::: Dataset excerpts :::

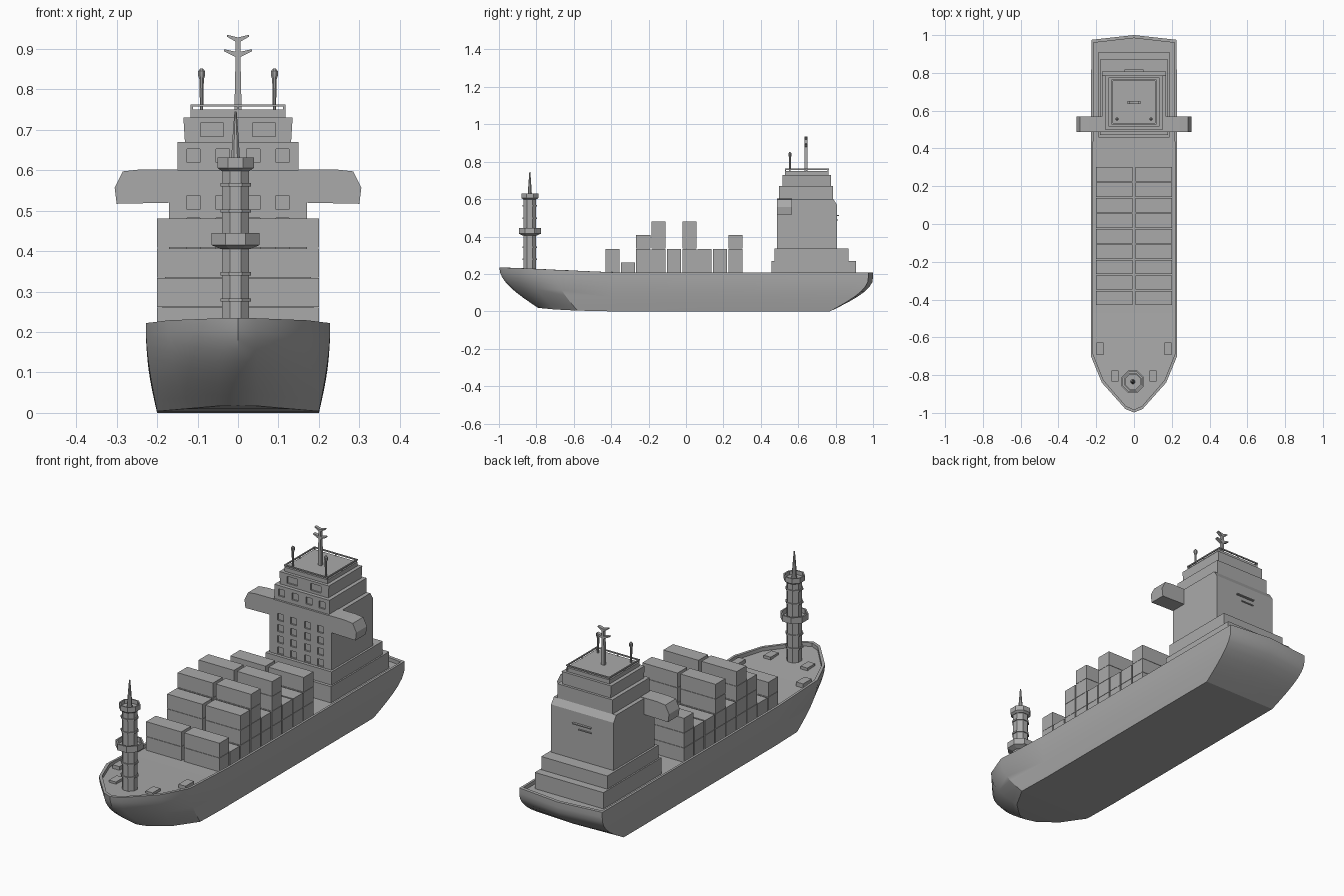
import bpy, bmesh, math
from mathutils import Matrix, Vector

if "Cube" in bpy.data.objects:
    bpy.data.objects.remove(bpy.data.objects["Cube"])

grey = bpy.data.materials.new("plain grey")
grey.use_nodes = True
grey.diffuse_color = (0.4, 0.4, 0.4, 1)
grey.node_tree.nodes["Principled BSDF"].inputs["Base Color"].default_value = (0.4, 0.4, 0.4, 1)


def finish(name, bm, smooth=False):
    bmesh.ops.recalc_face_normals(bm, faces=bm.faces)
    mesh = bpy.data.meshes.new(name)
    bm.to_mesh(mesh)
    bm.free()
    mesh.materials.append(grey)
    ob = bpy.data.objects.new(name, mesh)
    bpy.context.collection.objects.link(ob)
    if smooth:
        bpy.ops.object.select_all(action='DESELECT')
        ob.select_set(True)
        bpy.context.view_layer.objects.active = ob
        bpy.ops.object.shade_smooth_by_angle(angle=math.radians(30))
    return ob


def add_box(bm, x, y, z):
    size = [b - a for a, b in (x, y, z)]
    mid = [(a + b) / 2 for a, b in (x, y, z)]
    return bmesh.ops.create_cube(bm, matrix=Matrix.Translation(mid) @ Matrix.Diagonal((*size, 1)))["verts"]


def box(name, x, y, z, taper=0):
    bm = bmesh.new()
    for v in add_box(bm, x, y, z):
        if taper and v.co.z < sum(z) / 2:
            v.co.x *= 1 - taper
    return finish(name, bm)


def prism(name, profile, axis, start, end):
    """Extrude a 2D profile along x or y."""
    bm = bmesh.new()
    place = (lambda a, b: (start, a, b)) if axis == 'x' else (lambda a, b: (a, start, b))
    face = bm.faces.new([bm.verts.new(place(a, b)) for a, b in profile])
    out = bmesh.ops.extrude_face_region(bm, geom=[face])["geom"]
    step = Vector((end - start, 0, 0)) if axis == 'x' else Vector((0, end - start, 0))
    bmesh.ops.translate(bm, vec=step, verts=[v for v in out if isinstance(v, bmesh.types.BMVert)])
    return finish(name, bm)


def lathe(name, x, y, profile, sides=8, smooth=False):
    """Stack rings of (radius, height) around a vertical axis."""
    bm = bmesh.new()
    rings = []
    for r, z in profile:
        angles = [(i + 0.5) * math.tau / sides for i in range(sides)]
        rings.append([bm.verts.new((x + r * math.cos(a), y + r * math.sin(a), z)) for a in angles])
    for low, high in zip(rings, rings[1:]):
        for i in range(sides):
            j = (i + 1) % sides
            bm.faces.new((low[i], low[j], high[j], high[i]))
    bm.faces.new(rings[0])
    bm.faces.new(rings[-1])
    return finish(name, bm, smooth)


# Hull: each outline station has a rim point and a bottom point, stern to bow
stations = [
    ((0, 1.0, 0.208), (0, 0.77, 0)),
    ((0.226, 0.975, 0.208), (0.2, 0.77, 0)),
    ((0.228, 0, 0.208), (0.2, 0, 0)),
    ((0.228, -0.4, 0.209), (0.2, -0.4, 0)),
    ((0.228, -0.7, 0.222), (0.2, -0.58, 0.004)),
    ((0.17, -0.84, 0.229), (0.13, -0.7, 0.01)),
    ((0.045, -0.98, 0.234), (0.05, -0.775, 0.017)),
    ((0, -0.998, 0.235), (0, -0.79, 0.018)),
]


def outline(bm, half):
    mirrored = [(-x, y, z) for x, y, z in half[-2:0:-1]]
    return [bm.verts.new(p) for p in half + mirrored]


bm = bmesh.new()
rings = []
LEVELS = 8
for k in range(LEVELS + 1):
    t = k / LEVELS
    half = []
    for top, bottom in stations:
        reach = min(t / 0.85, 1) if top[1] > 0.5 else t
        f = math.sin(reach * math.pi / 2)
        half.append([b + (a - b) * w for a, b, w in zip(top, bottom, (f, f, t))])
    rings.append(outline(bm, half))
for drop in (0, 0.018):
    rings.append(outline(bm, [(a[0] * 0.95, a[1] * 0.984, a[2] - drop) for a, b in stations]))
count = len(rings[0])
for low, high in zip(rings, rings[1:]):
    for i in range(count):
        j = (i + 1) % count
        bm.faces.new((low[i], low[j], high[j], high[i]))
for cap in (rings[0], rings[-1]):
    for i in range(count // 2):
        corners = [cap[i], cap[i + 1], cap[count - i - 1], cap[-i]]
        bm.faces.new(list(dict.fromkeys(corners)))
finish("hull", bm, True)

# Cargo containers, two columns of stacks with varied heights
DECK = 0.19
for row, height in enumerate((2, 1, 3, 4, 2, 4, 2, 2, 3)):
    y = -0.43 + row * 0.082
    for side, x in (("right", (-0.2, -0.008)), ("left", (0.008, 0.2))):
        bm = bmesh.new()
        for level in range(height):
            z = DECK + level * 0.0735
            add_box(bm, x, (y, y + 0.075), (z - 0.002, z + 0.07))
        finish(f"container_stack_{row + 1}_{side}", bm)

# Deckhouse tiers
box("deckhouse_base", (-0.187, 0.187), (0.457, 0.91), (0.18, 0.27))
box("deckhouse_step", (-0.18, 0.18), (0.472, 0.87), (0.26, 0.335))
tower = prism("deckhouse_tower", [(0.487, 0.32), (0.807, 0.32), (0.807, 0.57), (0.787, 0.6), (0.487, 0.6)],
              'x', -0.17, 0.17)
upper = box("upper_tier", (-0.15, 0.15), (0.497, 0.787), (0.595, 0.67))
bridge = box("bridge_tier", (-0.135, 0.135), (0.515, 0.775), (0.665, 0.73), 0.03)
box("roof_tier", (-0.117, 0.117), (0.53, 0.762), (0.725, 0.75))


def cut_windows(ob, front, xs, zs, w, h):
    """Recess a grid of windows into a front wall."""
    bm = bmesh.new()
    for x in xs:
        for z in zs:
            add_box(bm, (x - w / 2, x + w / 2), (front - 0.03, front + 0.008), (z - h / 2, z + h / 2))
    cutter = finish("window_cutter", bm)
    cutter.hide_render = True
    mod = ob.modifiers.new("windows", 'BOOLEAN')
    mod.operation, mod.solver, mod.object = 'DIFFERENCE', 'EXACT', cutter
    graph = bpy.context.evaluated_depsgraph_get()
    mesh = bpy.data.meshes.new_from_object(ob.evaluated_get(graph))
    ob.modifiers.clear()
    ob.data = mesh
    bpy.data.objects.remove(cutter)


columns = (-0.11, -0.038, 0.038, 0.11)
cut_windows(tower, 0.487, columns, [0.52 - 0.055 * r for r in range(4)], 0.033, 0.034)
cut_windows(upper, 0.497, columns, [0.636], 0.033, 0.034)
cut_windows(bridge, 0.515, (-0.064, 0.064), [0.7], 0.057, 0.034)

# Bridge wings and rear ledges
for side, s in (("left", 1), ("right", -1)):
    wing = [(0.15, 0.602), (0.24, 0.602), (0.285, 0.597), (0.305, 0.557), (0.3, 0.517), (0.15, 0.52)]
    prism(f"bridge_wing_{side}", [(s * x, z) for x, z in wing], 'y', 0.486, 0.568)
for i, z in enumerate((0.51, 0.485)):
    box(f"rear_ledge_{i + 1}", (-0.05, 0.05 - 0.03 * i), (0.8, 0.818 - 0.006 * i), (z, z + 0.005))

# Roof railing on short posts
bm = bmesh.new()
for s in (-1, 1):
    x, y = s * 0.115, 0.646 + s * 0.115
    add_box(bm, (x - 0.003, x + 0.003), (0.528, 0.764), (0.757, 0.763))
    add_box(bm, (-0.117, 0.117), (y - 0.003, y + 0.003), (0.757, 0.763))
    for p in (-0.113, 0, 0.113):
        add_box(bm, (x - 0.002, x + 0.002), (0.644 + p, 0.648 + p), (0.735, 0.758))
        add_box(bm, (p - 0.002, p + 0.002), (y - 0.002, y + 0.002), (0.735, 0.758))
finish("roof_railing", bm)

# Radar mast with two swept crossarms, and twin antennas
mast = [(0.009, 0.745), (0.006, 0.88), (0.034, 0.894), (0.034, 0.899), (0.006, 0.893),
        (0.006, 0.918), (0.027, 0.93), (0.027, 0.935), (0, 0.928)]
prism("radar_mast", mast + [(-x, z) for x, z in mast[-2::-1]], 'y', 0.634, 0.65)
for side, x in (("left", 0.09), ("right", -0.09)):
    lathe(f"antenna_{side}", x, 0.556,
          [(0.004, 0.74), (0.006, 0.825), (0.009, 0.833), (0.009, 0.845), (0.004, 0.851)], 8, True)

# Foremast with railed platforms, collars and spike
MX, MY = -0.006, -0.835
lathe("foremast_column", MX, MY, [(0.036, 0.18), (0.036, 0.61)])
lathe("foremast_lower_platform", MX, MY,
      [(0.04, 0.405), (0.064, 0.415), (0.064, 0.445), (0.056, 0.445), (0.056, 0.422), (0.034, 0.422)])
lathe("foremast_upper_platform", MX, MY,
      [(0.038, 0.598), (0.049, 0.606), (0.049, 0.631), (0.042, 0.631), (0.042, 0.612)])
for i, z in enumerate((0.275, 0.34, 0.495, 0.56)):
    lathe(f"foremast_collar_{i + 1}", MX, MY, [(0.041, z), (0.041, z + 0.008)])
lathe("foremast_spike", MX, MY, [(0.013, 0.605), (0.009, 0.67), (0.003, 0.745)])

# Foredeck hatches
for side, s in (("left", 1), ("right", -1)):
    for part, x, y, length in (("aft", 0.18, -0.66, 0.066), ("fore", 0.1, -0.805, 0.06)):
        box(f"{part}_hatch_{side}", (s * x - 0.019, s * x + 0.019),
            (y - length / 2, y + length / 2), (0.19, 0.222))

:::

### What to work on
Copy all lines above containing the string "verts".

### Solution to this task
    return bmesh.ops.create_cube(bm, matrix=Matrix.Translation(mid) @ Matrix.Diagonal((*size, 1)))["verts"]
    face = bm.faces.new([bm.verts.new(place(a, b)) for a, b in profile])
    bmesh.ops.translate(bm, vec=step, verts=[v for v in out if isinstance(v, bmesh.types.BMVert)])
        rings.append([bm.verts.new((x + r * math.cos(a), y + r * math.sin(a), z)) for a in angles])
    return [bm.verts.new(p) for p in half + mirrored]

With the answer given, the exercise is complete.